Mitchell, the former England forwards and All Blacks coach, is in charge of Australia's new Super 14 franchise Western Force, while Johnson is Wales' skills coach.
"This is a very difficult decision, but the ARU strongly believes we must give the Wallabies a fresh start with a new coach who will give us the best possible chance of future success," added Flowers.
"The national team has underperformed over the past five months and the ARU has reached the view that the current situation is unsustainable."
EDDIE JONES FACTFILE
Born: 30 Jan 1960
Coaching honours: Japan, Suntory, Australia A, ACT Brumbies, Australia
Past employment: School teacher and principal
Playing career: Hooker for New South Wales (no international honours)
Did you know? Under Jones, Australia endured their worst streak in 36 years - losing seven matches in a row
Jones had been contracted to guide the national side to the 2007 World Cup in France but is reported to have received an unspecified payout to end his tenure prematurely.
He is now expected to be appointed head coach of the Japanese national side and could come face to face with the Wallabies in the 2007 World Cup.
An emotional Jones said: "I don't agree with the decision, but I accept it. It's hard to describe the disappointment.
"I would have loved the opportunity to win the World Cup for Australia in 2007."
And the 45-year-old added: "The one thing I know is I would like to coach the Wallabies again.
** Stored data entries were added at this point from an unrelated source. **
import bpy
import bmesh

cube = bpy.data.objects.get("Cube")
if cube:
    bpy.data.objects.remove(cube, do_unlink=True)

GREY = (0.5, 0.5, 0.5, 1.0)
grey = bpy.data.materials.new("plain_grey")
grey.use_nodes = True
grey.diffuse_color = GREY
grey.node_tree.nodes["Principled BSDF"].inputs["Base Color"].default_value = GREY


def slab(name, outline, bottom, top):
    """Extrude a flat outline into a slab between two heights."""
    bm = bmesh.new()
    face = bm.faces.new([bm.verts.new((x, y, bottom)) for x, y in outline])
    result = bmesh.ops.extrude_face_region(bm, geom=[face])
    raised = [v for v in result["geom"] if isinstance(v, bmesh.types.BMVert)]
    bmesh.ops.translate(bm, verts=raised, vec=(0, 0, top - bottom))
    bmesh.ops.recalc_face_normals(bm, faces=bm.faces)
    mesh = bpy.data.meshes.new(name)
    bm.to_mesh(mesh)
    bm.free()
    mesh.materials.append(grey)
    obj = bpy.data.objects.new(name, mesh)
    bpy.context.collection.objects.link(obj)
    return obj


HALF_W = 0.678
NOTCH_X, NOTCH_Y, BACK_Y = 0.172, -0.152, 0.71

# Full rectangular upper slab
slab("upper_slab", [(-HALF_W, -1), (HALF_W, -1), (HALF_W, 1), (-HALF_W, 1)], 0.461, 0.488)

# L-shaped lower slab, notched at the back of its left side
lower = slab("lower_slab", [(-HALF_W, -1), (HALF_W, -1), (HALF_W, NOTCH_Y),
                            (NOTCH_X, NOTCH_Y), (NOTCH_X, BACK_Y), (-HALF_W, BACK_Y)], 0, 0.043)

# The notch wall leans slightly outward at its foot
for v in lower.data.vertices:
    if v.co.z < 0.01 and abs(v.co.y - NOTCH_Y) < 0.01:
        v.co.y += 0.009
I'm still young, even though I've lost some hair.
"There's no reason why I won't be coaching the Wallabies again. And that is my intention.
"I want to become a better coach and coach the Wallabies again. It's the greatest honour and privilege you can have."
Jones, who was appointed in 2001, won 33 of his 57 games in charge, losing 23 and drawing one.
And he suggested his side's poor showing in 2005, when they finished bottom of the Tri-Nations table without a win, was not helped by a crippling injury list.
Players of the calibre of David Lyons, Clyde Rathbone, Stephen Larkham, Elton Flatley, Stirling Mortlock, Jeremy Paul, Bill Young and Ben Tune all missed last month's European tour.
"What we haven't done is win enough games," said Jones, whose front row proved to be the weak link against the likes of England and Wales.
"But I'm quite convinced - and I can say this with absolute conviction - that the development of the side is pretty good.
"In terms of where we're going, we're on the right track.
"You'll see those fruits borne in a couple of years. We've got a very good chance of winning the next World Cup."